- _WHAT IS EXPECTED_: Entries follow. Set all of them down as they stand.

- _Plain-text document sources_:

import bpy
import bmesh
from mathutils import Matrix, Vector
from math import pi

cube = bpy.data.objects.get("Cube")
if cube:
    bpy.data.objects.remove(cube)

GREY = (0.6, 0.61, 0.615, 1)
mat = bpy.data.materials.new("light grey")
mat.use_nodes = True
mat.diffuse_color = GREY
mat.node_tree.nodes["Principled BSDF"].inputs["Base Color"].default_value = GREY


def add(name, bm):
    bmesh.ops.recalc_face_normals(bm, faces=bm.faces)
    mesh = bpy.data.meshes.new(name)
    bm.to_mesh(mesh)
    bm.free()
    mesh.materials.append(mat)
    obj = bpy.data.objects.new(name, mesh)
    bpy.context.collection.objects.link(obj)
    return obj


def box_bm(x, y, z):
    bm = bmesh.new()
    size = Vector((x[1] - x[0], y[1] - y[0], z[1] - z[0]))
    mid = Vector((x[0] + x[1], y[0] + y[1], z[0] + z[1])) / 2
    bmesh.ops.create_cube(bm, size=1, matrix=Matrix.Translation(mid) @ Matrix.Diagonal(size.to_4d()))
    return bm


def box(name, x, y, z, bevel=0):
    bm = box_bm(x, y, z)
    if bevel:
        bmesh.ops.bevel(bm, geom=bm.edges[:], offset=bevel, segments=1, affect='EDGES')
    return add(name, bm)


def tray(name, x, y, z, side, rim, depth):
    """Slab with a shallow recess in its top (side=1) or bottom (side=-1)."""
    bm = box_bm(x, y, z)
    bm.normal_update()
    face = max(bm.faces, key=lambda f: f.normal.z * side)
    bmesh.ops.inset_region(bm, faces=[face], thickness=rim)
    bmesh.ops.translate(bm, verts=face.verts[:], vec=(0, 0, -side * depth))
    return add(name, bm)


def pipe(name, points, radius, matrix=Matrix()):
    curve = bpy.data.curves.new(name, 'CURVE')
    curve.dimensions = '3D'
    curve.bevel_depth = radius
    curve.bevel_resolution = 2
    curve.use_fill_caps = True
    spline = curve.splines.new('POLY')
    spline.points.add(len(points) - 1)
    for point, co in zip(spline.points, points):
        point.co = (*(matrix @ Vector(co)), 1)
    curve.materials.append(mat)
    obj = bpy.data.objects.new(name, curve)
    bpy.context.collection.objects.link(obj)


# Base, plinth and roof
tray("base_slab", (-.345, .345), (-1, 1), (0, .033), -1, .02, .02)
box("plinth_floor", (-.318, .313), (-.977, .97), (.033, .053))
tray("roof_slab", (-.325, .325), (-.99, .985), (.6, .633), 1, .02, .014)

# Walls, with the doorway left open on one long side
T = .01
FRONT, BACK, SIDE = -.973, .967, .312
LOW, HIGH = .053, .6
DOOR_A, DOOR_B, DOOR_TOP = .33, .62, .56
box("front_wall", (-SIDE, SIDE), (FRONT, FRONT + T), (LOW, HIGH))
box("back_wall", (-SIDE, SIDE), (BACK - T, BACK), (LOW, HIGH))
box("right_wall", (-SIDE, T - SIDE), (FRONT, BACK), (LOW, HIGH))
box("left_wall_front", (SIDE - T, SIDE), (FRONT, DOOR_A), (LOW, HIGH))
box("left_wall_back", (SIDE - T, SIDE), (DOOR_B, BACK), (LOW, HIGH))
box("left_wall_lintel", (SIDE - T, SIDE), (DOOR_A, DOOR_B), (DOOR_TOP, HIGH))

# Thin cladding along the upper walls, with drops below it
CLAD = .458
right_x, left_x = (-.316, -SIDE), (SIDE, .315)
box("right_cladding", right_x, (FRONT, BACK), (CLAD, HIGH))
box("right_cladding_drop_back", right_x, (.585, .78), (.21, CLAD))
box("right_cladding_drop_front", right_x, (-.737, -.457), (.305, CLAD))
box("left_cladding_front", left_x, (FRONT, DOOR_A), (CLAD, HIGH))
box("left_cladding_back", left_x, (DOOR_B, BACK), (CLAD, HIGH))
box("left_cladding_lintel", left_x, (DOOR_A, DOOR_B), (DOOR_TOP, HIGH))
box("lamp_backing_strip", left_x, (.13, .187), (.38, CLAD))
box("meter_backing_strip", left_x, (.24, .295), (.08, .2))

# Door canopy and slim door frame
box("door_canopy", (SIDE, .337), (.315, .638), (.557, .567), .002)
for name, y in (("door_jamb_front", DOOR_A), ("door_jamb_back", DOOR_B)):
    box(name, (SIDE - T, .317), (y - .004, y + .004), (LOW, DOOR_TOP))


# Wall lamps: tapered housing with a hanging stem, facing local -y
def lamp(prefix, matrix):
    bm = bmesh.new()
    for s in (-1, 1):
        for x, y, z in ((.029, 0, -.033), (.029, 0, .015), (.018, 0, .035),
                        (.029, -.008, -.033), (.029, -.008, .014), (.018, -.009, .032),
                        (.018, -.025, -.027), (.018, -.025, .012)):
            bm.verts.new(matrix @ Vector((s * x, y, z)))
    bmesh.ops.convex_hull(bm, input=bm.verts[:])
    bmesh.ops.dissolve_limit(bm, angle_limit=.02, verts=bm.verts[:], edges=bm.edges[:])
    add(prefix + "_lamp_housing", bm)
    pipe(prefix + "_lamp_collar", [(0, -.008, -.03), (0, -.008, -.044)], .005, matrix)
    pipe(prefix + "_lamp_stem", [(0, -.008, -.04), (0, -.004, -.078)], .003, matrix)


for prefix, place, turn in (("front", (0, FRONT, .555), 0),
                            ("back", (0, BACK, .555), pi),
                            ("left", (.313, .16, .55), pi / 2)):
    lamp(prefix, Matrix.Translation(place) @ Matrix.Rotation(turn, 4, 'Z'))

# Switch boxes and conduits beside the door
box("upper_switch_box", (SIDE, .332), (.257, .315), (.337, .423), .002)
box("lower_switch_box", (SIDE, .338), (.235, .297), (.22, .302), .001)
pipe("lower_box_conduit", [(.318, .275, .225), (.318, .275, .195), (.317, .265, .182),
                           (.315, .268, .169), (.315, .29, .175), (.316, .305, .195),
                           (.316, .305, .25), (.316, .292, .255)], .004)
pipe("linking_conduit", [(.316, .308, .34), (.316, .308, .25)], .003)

- _RESULT BELOW_:
import bpy
import bmesh
from mathutils import Matrix, Vector
from math import pi

cube = bpy.data.objects.get("Cube")
if cube:
    bpy.data.objects.remove(cube)

GREY = (0.6, 0.61, 0.615, 1)
mat = bpy.data.materials.new("light grey")
mat.use_nodes = True
mat.diffuse_color = GREY
mat.node_tree.nodes["Principled BSDF"].inputs["Base Color"].default_value = GREY


def add(name, bm):
    bmesh.ops.recalc_face_normals(bm, faces=bm.faces)
    mesh = bpy.data.meshes.new(name)
    bm.to_mesh(mesh)
    bm.free()
    mesh.materials.append(mat)
    obj = bpy.data.objects.new(name, mesh)
    bpy.context.collection.objects.link(obj)
    return obj


def box_bm(x, y, z):
    bm = bmesh.new()
    size = Vector((x[1] - x[0], y[1] - y[0], z[1] - z[0]))
    mid = Vector((x[0] + x[1], y[0] + y[1], z[0] + z[1])) / 2
    bmesh.ops.create_cube(bm, size=1, matrix=Matrix.Translation(mid) @ Matrix.Diagonal(size.to_4d()))
    return bm


def box(name, x, y, z, bevel=0):
    bm = box_bm(x, y, z)
    if bevel:
        bmesh.ops.bevel(bm, geom=bm.edges[:], offset=bevel, segments=1, affect='EDGES')
    return add(name, bm)


def tray(name, x, y, z, side, rim, depth):
    """Slab with a shallow recess in its top (side=1) or bottom (side=-1)."""
    bm = box_bm(x, y, z)
    bm.normal_update()
    face = max(bm.faces, key=lambda f: f.normal.z * side)
    bmesh.ops.inset_region(bm, faces=[face], thickness=rim)
    bmesh.ops.translate(bm, verts=face.verts[:], vec=(0, 0, -side * depth))
    return add(name, bm)


def pipe(name, points, radius, matrix=Matrix()):
    curve = bpy.data.curves.new(name, 'CURVE')
    curve.dimensions = '3D'
    curve.bevel_depth = radius
    curve.bevel_resolution = 2
    curve.use_fill_caps = True
    spline = curve.splines.new('POLY')
    spline.points.add(len(points) - 1)
    for point, co in zip(spline.points, points):
        point.co = (*(matrix @ Vector(co)), 1)
    curve.materials.append(mat)
    obj = bpy.data.objects.new(name, curve)
    bpy.context.collection.objects.link(obj)


# Base, plinth and roof
tray("base_slab", (-.345, .345), (-1, 1), (0, .033), -1, .02, .02)
box("plinth_floor", (-.318, .313), (-.977, .97), (.033, .053))
tray("roof_slab", (-.325, .325), (-.99, .985), (.6, .633), 1, .02, .014)

# Walls, with the doorway left open on one long side
T = .01
FRONT, BACK, SIDE = -.973, .967, .312
LOW, HIGH = .053, .6
DOOR_A, DOOR_B, DOOR_TOP = .33, .62, .56
box("front_wall", (-SIDE, SIDE), (FRONT, FRONT + T), (LOW, HIGH))
box("back_wall", (-SIDE, SIDE), (BACK - T, BACK), (LOW, HIGH))
box("right_wall", (-SIDE, T - SIDE), (FRONT, BACK), (LOW, HIGH))
box("left_wall_front", (SIDE - T, SIDE), (FRONT, DOOR_A), (LOW, HIGH))
box("left_wall_back", (SIDE - T, SIDE), (DOOR_B, BACK), (LOW, HIGH))
box("left_wall_lintel", (SIDE - T, SIDE), (DOOR_A, DOOR_B), (DOOR_TOP, HIGH))

# Thin cladding along the upper walls, with drops below it
CLAD = .458
right_x, left_x = (-.316, -SIDE), (SIDE, .315)
box("right_cladding", right_x, (FRONT, BACK), (CLAD, HIGH))
box("right_cladding_drop_back", right_x, (.585, .78), (.21, CLAD))
box("right_cladding_drop_front", right_x, (-.737, -.457), (.305, CLAD))
box("left_cladding_front", left_x, (FRONT, DOOR_A), (CLAD, HIGH))
box("left_cladding_back", left_x, (DOOR_B, BACK), (CLAD, HIGH))
box("left_cladding_lintel", left_x, (DOOR_A, DOOR_B), (DOOR_TOP, HIGH))
box("lamp_backing_strip", left_x, (.13, .187), (.38, CLAD))
box("meter_backing_strip", left_x, (.24, .295), (.08, .2))

# Door canopy and slim door frame
box("door_canopy", (SIDE, .337), (.315, .638), (.557, .567), .002)
for name, y in (("door_jamb_front", DOOR_A), ("door_jamb_back", DOOR_B)):
    box(name, (SIDE - T, .317), (y - .004, y + .004), (LOW, DOOR_TOP))


# Wall lamps: tapered housing with a hanging stem, facing local -y
def lamp(prefix, matrix):
    bm = bmesh.new()
    for s in (-1, 1):
        for x, y, z in ((.029, 0, -.033), (.029, 0, .015), (.018, 0, .035),
                        (.029, -.008, -.033), (.029, -.008, .014), (.018, -.009, .032),
                        (.018, -.025, -.027), (.018, -.025, .012)):
            bm.verts.new(matrix @ Vector((s * x, y, z)))
    bmesh.ops.convex_hull(bm, input=bm.verts[:])
    bmesh.ops.dissolve_limit(bm, angle_limit=.02, verts=bm.verts[:], edges=bm.edges[:])
    add(prefix + "_lamp_housing", bm)
    pipe(prefix + "_lamp_collar", [(0, -.008, -.03), (0, -.008, -.044)], .005, matrix)
    pipe(prefix + "_lamp_stem", [(0, -.008, -.04), (0, -.004, -.078)], .003, matrix)


for prefix, place, turn in (("front", (0, FRONT, .555), 0),
                            ("back", (0, BACK, .555), pi),
                            ("left", (.313, .16, .55), pi / 2)):
    lamp(prefix, Matrix.Translation(place) @ Matrix.Rotation(turn, 4, 'Z'))

# Switch boxes and conduits beside the door
box("upper_switch_box", (SIDE, .332), (.257, .315), (.337, .423), .002)
box("lower_switch_box", (SIDE, .338), (.235, .297), (.22, .302), .001)
pipe("lower_box_conduit", [(.318, .275, .225), (.318, .275, .195), (.317, .265, .182),
                           (.315, .268, .169), (.315, .29, .175), (.316, .305, .195),
                           (.316, .305, .25), (.316, .292, .255)], .004)
pipe("linking_conduit", [(.316, .308, .34), (.316, .308, .25)], .003)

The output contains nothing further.